Since its formation in 1969 the Swapo Party Youth League (SPYL) has been a vital and influential part of the ruling party Swapo. The league has been home to some men and women of great stature and intellectual giants with impregnable leadership acumen and credentials.
Apart from it being the conveyor belt of Swapo’s ideologies, policies and programmes, the SPYL has also been the grooming school of future leaders for both the ruling party and country.
The league famously groomed the likes of Jerry Ekandjo, Pohamba Shifeta, Kazenambo Kazenambo and Charles Namoloh who all served or are still serving as Cabinet ministers in our country.
It also served as an incubator for several current and former deputy ministers, diplomats and other leaders in government and the private sector.
The current SPYL – whose leaders traded punches last weekend because they seemingly could not differ maturely – bears no resemblance to the one that produced the leaders earlier mentioned.
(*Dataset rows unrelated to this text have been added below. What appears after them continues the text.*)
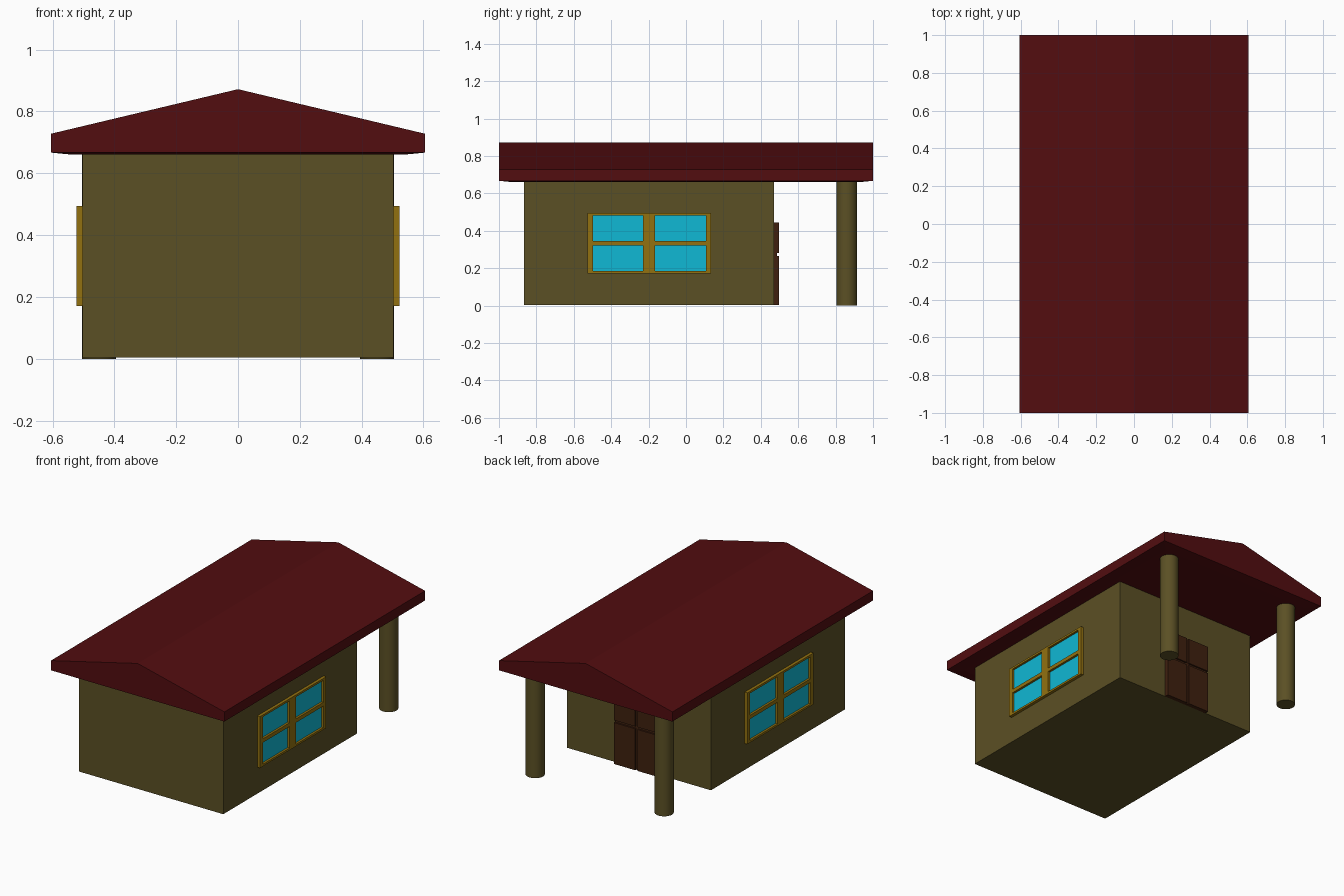
import bpy
import bmesh
from mathutils import Matrix, Vector

cube = bpy.data.objects.get("Cube")
if cube:
    bpy.data.objects.remove(cube, do_unlink=True)


def material(name, r, g, b):
    m = bpy.data.materials.new(name)
    m.use_nodes = True
    m.diffuse_color = (r, g, b, 1)
    bsdf = m.node_tree.nodes["Principled BSDF"]
    bsdf.inputs["Base Color"].default_value = (r, g, b, 1)
    bsdf.inputs["Roughness"].default_value = 0.8
    return m


OLIVE = material("olive wall", 0.105, 0.08, 0.018)
RED = material("dark red roof", 0.085, 0.004, 0.005)
GOLD = material("golden frame", 0.29, 0.165, 0.005)
GLASS = material("cyan glass", 0.005, 0.48, 0.66)
BROWN = material("brown door", 0.05, 0.0145, 0.0045)


def add_box(bm, low, high):
    low, high = Vector(low), Vector(high)
    matrix = Matrix.Translation((low + high) / 2) @ Matrix.Diagonal((*(high - low), 1))
    bmesh.ops.create_cube(bm, size=1, matrix=matrix)


def finish(name, bm, mat):
    mesh = bpy.data.meshes.new(name)
    bmesh.ops.recalc_face_normals(bm, faces=bm.faces[:])
    bm.to_mesh(mesh)
    bm.free()
    mesh.materials.append(mat)
    obj = bpy.data.objects.new(name, mesh)
    bpy.context.collection.objects.link(obj)
    return obj


def boxes(name, mat, *spans):
    bm = bmesh.new()
    for low, high in spans:
        add_box(bm, low, high)
    return finish(name, bm, mat)


# House body
boxes("walls", OLIVE, ((-0.503, -0.865, 0.004), (0.503, 0.47, 0.664)))

# Roof: gable profile swept from front to back, with a slightly dropped ceiling
bm = bmesh.new()
profile = [(-0.605, 0.667), (0.605, 0.667), (0.605, 0.728), (0, 0.872), (-0.605, 0.728)]
gable = bm.faces.new([bm.verts.new((x, -1, z)) for x, z in profile])
swept = bmesh.ops.extrude_face_region(bm, geom=[gable])["geom"]
bmesh.ops.translate(bm, vec=(0, 2, 0), verts=[v for v in swept if isinstance(v, bmesh.types.BMVert)])
if gable.is_valid is False or len(bm.faces) < 7:
    bm.faces.new([v for v in bm.verts if v.co.y < 0])
bmesh.ops.recalc_face_normals(bm, faces=bm.faces[:])
ceiling = [f for f in bm.faces if f.normal.z < -0.9]
bmesh.ops.inset_region(bm, faces=ceiling, thickness=0.1, depth=0)
for v in {v for f in bm.faces if f.normal.z < -0.9 for v in f.verts}:
    if abs(v.co.x) < 0.55:
        v.co.z = 0.66
finish("roof", bm, RED)

# Porch posts and side windows, repeated on both sides
for side, label in ((1, "left"), (-1, "right")):
    bm = bmesh.new()
    bmesh.ops.create_cone(bm, cap_ends=True, segments=32, radius1=0.055, radius2=0.055,
                          depth=0.667, matrix=Matrix.Translation((side * 0.45, 0.86, 0.3335)))
    post = finish(label + "_porch_post", bm, OLIVE)
    bpy.ops.object.select_all(action="DESELECT")
    post.select_set(True)
    bpy.context.view_layer.objects.active = post
    bpy.ops.object.shade_smooth_by_angle()

    inner, outer = side * 0.495, side * 0.522
    x0, x1 = min(inner, outer), max(inner, outer)
    bars = [(-0.526, -0.497, 0.171, 0.495), (-0.23, -0.167, 0.171, 0.495),
            (0.106, 0.134, 0.171, 0.495)]
    for y0, y1 in ((-0.497, -0.23), (-0.167, 0.106)):
        bars += [(y0, y1, z0, z1) for z0, z1 in ((0.171, 0.184), (0.32, 0.344), (0.482, 0.495))]
    boxes(label + "_window_frame", GOLD,
          *[((x0, y0, z0), (x1, y1, z1)) for y0, y1, z0, z1 in bars])
    pane = sorted((side * 0.5, side * 0.508))
    boxes(label + "_window_glass", GLASS, ((pane[0], -0.51, 0.18), (pane[1], 0.12, 0.49)))

# Back door: backing slab with four raised panels
boxes("door_slab", BROWN, ((-0.155, 0.46, 0.004), (0.155, 0.486, 0.445)))
panels = [((x0, 0.48, z0), (x1, 0.496, z1))
          for x0, x1 in ((-0.155, -0.008), (0.008, 0.155))
          for z0, z1 in ((0.004, 0.265), (0.28, 0.445))]
boxes("door_panels", BROWN, *panels)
Factional tendencies have reached worrying proportions such that the Swapo headquarters, a sacred place in political circles, was turned into a turf for physical assaults. We neither support the physical act, nor the verbal attacks that seemingly prompted it.
Even its detractors would, perhaps in whispers, agree that the SPYL occupies an important space in Namibia’s political history. Whatever the league does or says leaves an indelible mark.
Unfortunately, the weekend’s incident too would form part of the history of this once respected body. The physical scuffle is a far cry from what the SPYL was and is meant to be.
The fight is an indictment of the league’s sad current state and goes a long way to show the lack of organisational and leadership discipline within the youth organisation today.
For the constituency that the SPYL represents – the Namibian youth – it is simply difficult to listen to leaders who cannot handle their differences maturely and with verbal conviction.
Yet the SPYL has been a vehicle for Swapo to reach out to young people in this country, who in fact form the majority of the populace.
What happened to the SPYL that manufactured leaders of high intellectual capacity, vision and good leadership skills? What happened to the SPYL that debated issues and not personalities?
Even in its heyday as a militant body, the SPYL never had high-profile incidents of physical confrontations.
The Swapo leaders have often tried to let the league handle its own affairs without interference, but this episode could be used by some rogue elements in the mother body to interfere and use the league to pursue their own parochial interests.
The current SPYL lives in a better era. More of its members have tasted education, freedom and democracy. The league also has better resources today than it did during its formative years in Tanzania.
This exposure, and resources, should have naturally armed the current crop with better leadership and other skills, including the know-how of having an educated conversation even when there is a clash of perspectives.
With all these advantages, the SPYL ought to navigate its way around issues and not let it become a shadow of what it used to be. The SPYL’s glory days should be today, not yesteryears.